However, a key variant for the Container database Architecture is that the CDB and all its associated PDBs “share the same Oracle Instance.” Hence you have a many to one (n:1) database to Oracle Instance relationship
- n = CDB and all its associated PDBs
In the context of Oracle High Availability RAC architectures, the same statement would translate to an Oracle Database being associated with “one or more Oracle Instances”. Hence an Oracle CDB (and its associated PDBs) is associated with one or more RAC instances in an n: m relationship
- n = CBD and all its associated PDBs
- m= Oracle Instance(s) belong to the same RAC infrastructure
Hence in a multitenant environment for one CDB with a relationship to one or more PDBs, we have the following commonshared entities residing in the root Container:
- SGA Memory Structures
- Control files (at least one)
- Background processes
- Online Redo logs
- Oracle Wallet
- Alert Log

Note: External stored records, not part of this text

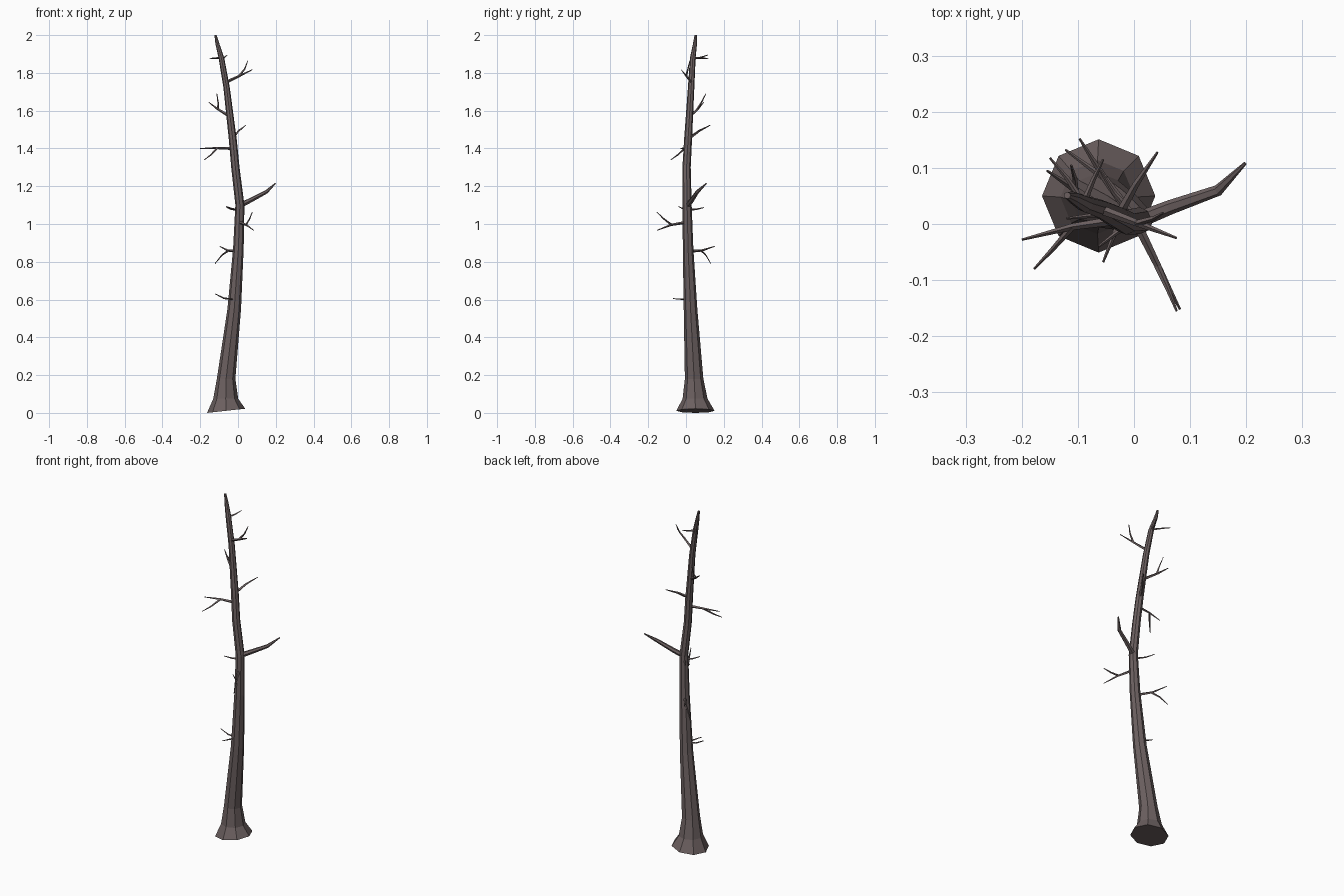
import bpy, math
from mathutils import Vector

bark = bpy.data.materials.new("bark")
bark.diffuse_color = (0.15, 0.118, 0.118, 1)


def tube(name, pts, radii, sides, level=False, tilt=0.0):
    """Flat-faced tapering tube along pts; level keeps the rings horizontal."""
    pts = [Vector(p) for p in pts]
    verts, faces = [], []
    for i, p in enumerate(pts):
        t = (pts[min(i + 1, len(pts) - 1)] - pts[max(i - 1, 0)]).normalized()
        if level:
            u, v = Vector((1, 0, tilt if i == 0 else 0)), Vector((0, 1, 0))
        else:
            u = t.cross(Vector((0, 0, 1))).normalized()
            v = u.cross(t)
        for k in range(sides):
            a = 2 * math.pi * k / sides
            verts.append(p + radii[i] * (math.cos(a) * u + math.sin(a) * v))
    for i in range(len(pts) - 1):
        for k in range(sides):
            n = (k + 1) % sides
            a, b = i * sides, (i + 1) * sides
            quad = (a + k, a + n, b + n, b + k)
            faces.append(quad if level else quad[::-1])
    bottom = tuple(range(sides))
    top = tuple(range((len(pts) - 1) * sides, len(pts) * sides))
    faces += [bottom[::-1], top] if level else [bottom, top[::-1]]
    me = bpy.data.meshes.new(name)
    me.from_pydata(verts, [], faces)
    me.update()
    import bmesh
    bm = bmesh.new()
    bm.from_mesh(me)
    bmesh.ops.recalc_face_normals(bm, faces=bm.faces)
    bm.to_mesh(me)
    bm.free()
    ob = bpy.data.objects.new(name, me)
    me.materials.append(bark)
    bpy.context.collection.objects.link(ob)


# Trunk: x, y, z, radius of each ring, from the flared foot to the broken tip
rings = [(-.063, .05, .011, .101), (-.065, .048, .075, .066), (-.063, .043, .18, .049),
         (-.02, .024, .55, .036), (.002, .011, .87, .028), (.010, .006, 1.1, .024),
         (-.014, .003, 1.3, .022), (-.028, .011, 1.45, .021), (-.060, .027, 1.72, .017),
         (-.088, .036, 1.88, .015), (-.108, .047, 1.95, .011), (-.119, .051, 2.0, .006)]
tube("trunk", [r[:3] for r in rings], [r[3] for r in rings], 8, level=True, tilt=.11)

# Large side branch
tube("main_branch", [(.005, .006, 1.095), (.065, .03, 1.125), (.15, .06, 1.17), (.198, .108, 1.215)],
     [.015, .013, .010, .003], 6)

# Twigs: paths from the trunk outwards, with forks starting on their parent twig
twigs = [
    [(-.02, .02, .60), (-.055, -.068, .605)],
    [(-.02, .02, .60), (-.075, .015, .607), (-.12, .01, .63)],
    [(0, .01, .855), (-.055, .085, .86), (-.097, .152, .882)],
    [(-.05, .08, .86), (-.085, .105, .835), (-.122, .132, .79)],
    [(.003, .005, 1.01), (.045, -.08, .995), (.082, -.152, .967)],
    [(.042, -.075, .995), (.06, -.115, 1.025), (.076, -.155, 1.063)],
    [(.008, .006, 1.075), (-.035, .055, 1.078), (-.06, .095, 1.087)],
    [(.008, .006, 1.075), (-.03, -.015, 1.08), (-.063, -.04, 1.093)],
    [(-.022, .008, 1.40), (-.11, -.005, 1.402), (-.2, -.028, 1.40)],
    [(-.11, -.005, 1.402), (-.145, -.045, 1.365), (-.178, -.08, 1.34)],
    [(-.03, .011, 1.45), (.003, .07, 1.493), (.042, .128, 1.523)],
    [(-.045, .019, 1.57), (-.11, .065, 1.61), (-.155, .095, 1.645)],
    [(-.105, .06, 1.607), (-.105, .08, 1.64), (-.112, .105, 1.69)],
    [(-.065, .028, 1.75), (.01, 0, 1.785), (.076, -.025, 1.817)],
    [(.005, .001, 1.783), (.035, .01, 1.82), (.052, .02, 1.864)],
    [(-.09, .037, 1.88), (-.118, .08, 1.878), (-.15, .118, 1.877)],
    [(-.09, .037, 1.875), (-.072, .08, 1.882), (-.055, .115, 1.895)],
]
for i, path in enumerate(twigs):
    long = (Vector(path[-1]) - Vector(path[0])).length
    r = .0085 if long > .13 else .006
    taper = [r, r * .7, .002] if len(path) == 3 else [r, .002]
    tube(f"twig_{i + 1}", path, taper, 4)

- Flashback logs
- Archived Redo logs
- Undo tablespace and its associated Tempfiles
- Default Database Temp Tablespace and files (however, each PDB can also have its separate Temp Tablespace)
The Oracle Data Dictionary metadata is principally stored in the root container at the CDB level with links for each PDB dictionary object defined to this from the PDB.
Deployment Architectural considerations and benefits
If you need to deploy a CDB with multiple PDBs and are wondering what you need to consider and how you optimize these, while not a complete list of review points, some items for considerations are
- Adequate PDB unique names which translate into Services names for access
- Resource management and delineation against each PDBs for resource consumption
- Sizing and impact of each PDB on the shared Redo Logs, Temp Tablespace and Undo tablespaces
- Understanding that all Oracle upgrades are performed at the CDB level and impact all associated PDBs
- Strategy to leverage new security features related to separation of users and responsibilities between and across the CDBs and PDBs
- Strategy for consolidated performance tuning
- Communication to the business of the benefits of reduced cost of platform and ease of platform management
- Plan for consolidation, especially for same version databases with small storage and memory footprints
- Consideration for Oracle DataGuard configuration for related PDBs
Limitations and Restrictions
In spite of all the benefits, you know what they say. With every good thing comes … Below are also a few restrictions (relative to the known operations of the legacy Databases) for RMAN on PDBs:
RMAN Restrictions from PDBs
- Tablespace point in Time recovery
- Duplicate Database
- Point in Time recovery
- Flashback operations from RMAN
- Table recovery
So now you have the basics of what you need to be aware of, and to explore from an architectural standpoint. You can now dig into each section to obtain more information and see how to further optimize within the context of your requirements, resource availability and deployments to meet with your planned application needs.
At Cintra, as Database Architects, these are just a subset of the kind of considerations we delve into when looking at deploying customer databases. Get in touch if you would like to discuss how the Multitenant Option might be of value to your business.
Written by Joseph Akpovi, Lead DBA, Cintra NY – May 2017